At the last meeting of Dr. Lather's "Cultural Foundations" (aka. "Poststructuralism WHEE") class, we tried to summarize a method for poststructuralism. These are heuristics rather than algorithms; notes on "how to think poststructurally" are akin to notes on "how to write poetry" -- they're always incomplete fragments, but that doesn't mean they're not worth trying.

  1. Practice dialogic and reflexive engagement. You are not monologuing in a vacuum; rather, you are in conversation at all times. This is easy when speaking, but in writing and other media where we're trained to be "The Voice Of Truth" (as opposed to "A Voice of truth," or simply "a voice").
  2. Focus on margins and centers, intersections and crossroads. What do boundaries, positions relative to them, and deliberate efforts to remake them tell you about the evolution and construction of a culture?
  3. Refuse binaries. When you read a statement, think about the frame of mind it has been written within and against -- for instance, a paper might set up a "constructivism vs realism" fight, then have one or the other "win" the debate. Point out those binaries and how they contradict and destabilize each other.
  4. Focus on contradictory understandings. This is a continuation of #3. The world is tangled and messy; refuse metanarratives and avoid "tidy tales" of the "One Truth," especially when you point out binaries yourself. "Some people see a constructivism vs realism battle, but I see both of them as parts of a whole!" is a binary of your metanarrative vs "the old binary."
  5. Do justice to specificity. Ground theories in specifics and empirical data. (I want to add "...instead of going straight for the transferable generalization," but having just written #3 and #4, I hesitate.)
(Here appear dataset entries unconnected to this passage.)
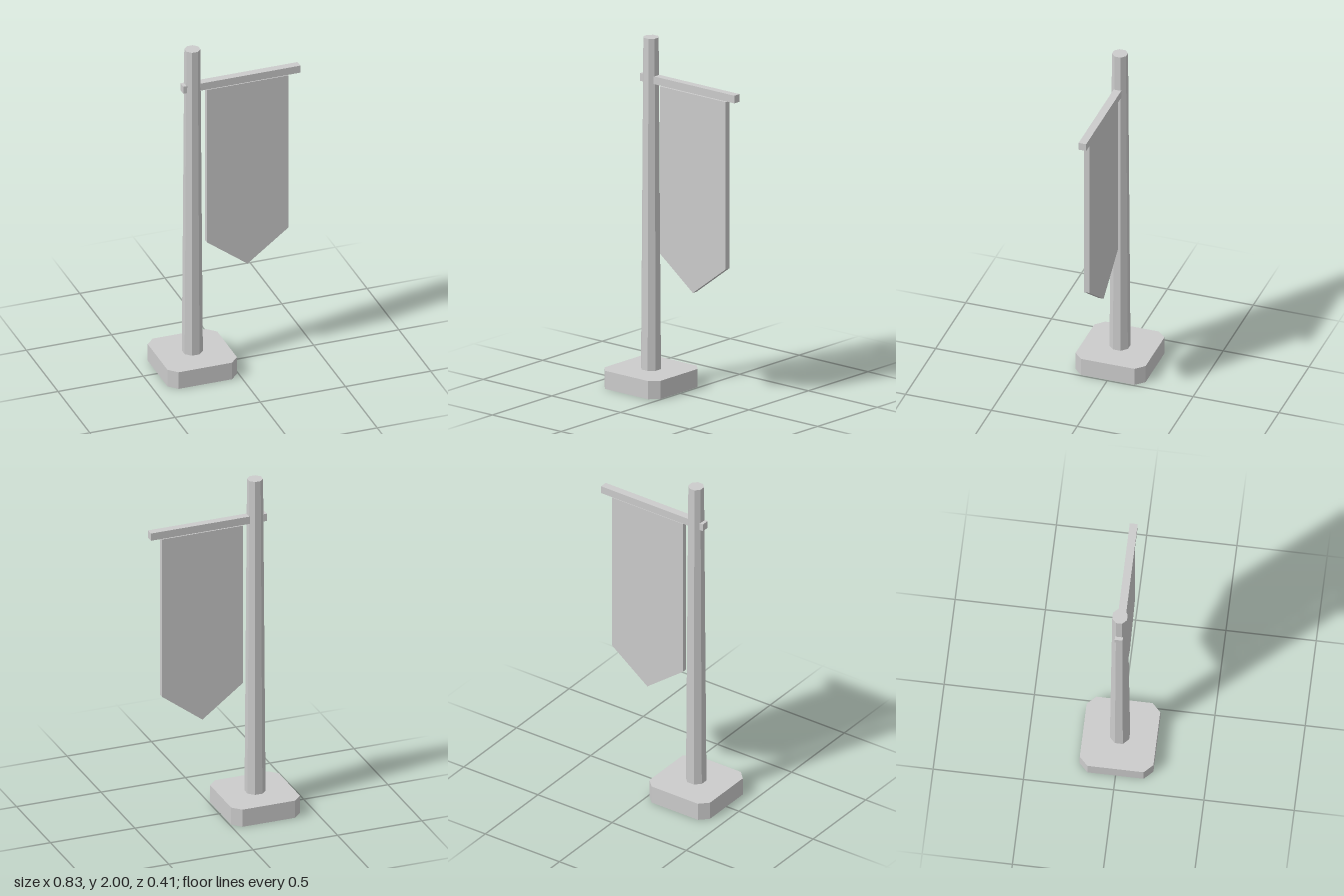
import * as THREE from 'three';

const stone = new THREE.MeshStandardMaterial({ color: 0xcccccc, flatShading: true });
stone.name = 'light grey';

function part(name, geometry, x = 0, y = 0, z = 0) {
  const mesh = new THREE.Mesh(geometry, stone);
  mesh.name = name;
  mesh.position.set(x, y, z);
  return mesh;
}

// Extrude an outline by depth, centred on z = 0
function slab(points, depth) {
  const shape = new THREE.Shape(points.map(([x, y]) => new THREE.Vector2(x, y)));
  return new THREE.ExtrudeGeometry(shape, { depth, bevelEnabled: false }).translate(0, 0, -depth / 2);
}

export function createModel() {
  const group = new THREE.Group();
  group.name = 'bannerPost';
  const poleX = -0.212;

  // Square foot with cut corners
  const h = 0.204, c = 0.156, baseH = 0.104;
  const outline = [[h, -c], [h, c], [c, h], [-c, h], [-h, c], [-h, -c], [-c, -h], [c, -h]];
  group.add(part('base', slab(outline, baseH).rotateX(-Math.PI / 2), poleX, baseH / 2));

  // Tapered eight-sided pole, flat side to the front
  const k = 1 / Math.cos(Math.PI / 8);
  const poleH = 2 - baseH;
  const pole = new THREE.CylinderGeometry(0.041 * k, 0.0535 * k, poleH, 8).rotateY(Math.PI / 8);
  group.add(part('pole', pole, poleX, baseH + poleH / 2));

  // Crossbar through the pole
  group.add(part('crossbar', new THREE.BoxGeometry(0.687, 0.044, 0.044), 0.07, 1.764));

  // Hanging banner with a pointed lower edge
  const banner = [[-0.133, 1.735], [-0.133, 0.778], [0.106, 0.598], [0.345, 0.778], [0.345, 1.735]];
  group.add(part('banner', slab(banner, 0.032)));

  return group;
}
  6. Pay attention to layers of affects as a material force. In other words, people are embodied beings full of feelings. See what resonates for people as you study something ("Affect studies" is a field focused on this). If your audience resonates with "spirituality" in a way that's academically "improper," honor that, and honor the tension you hold in struggling to convey it to an academic audience. Howard S. Becker advised that if you couldn't write something, you could at least write about why you couldn't write it.
  7. Include the autobiographical in non-leaky ways. You're a character in the world and in your story, but you're not the diva of it; admit your perspective, but don't spew self-indulgence all over your writing.
  8. Do justice to difference.  Differences between things, within things, among things -- insert your favorite preposition here. This is a way to start breaking down metanarratives and start letting in multivocality.

This is hard. In fact, it's impossible. My writing of #1 already violates #3 and #4 ("monologuing in a vacuum" vs being "in conversation at all times" is a tidy tale). #3 and #4 contradict themselves ("refuse binaries" sets up a "binaries" vs "not-binaries" binary). But we try anyway -- the note on #5 is an attempt to use #1 in recognition of a violation of #3 and #4.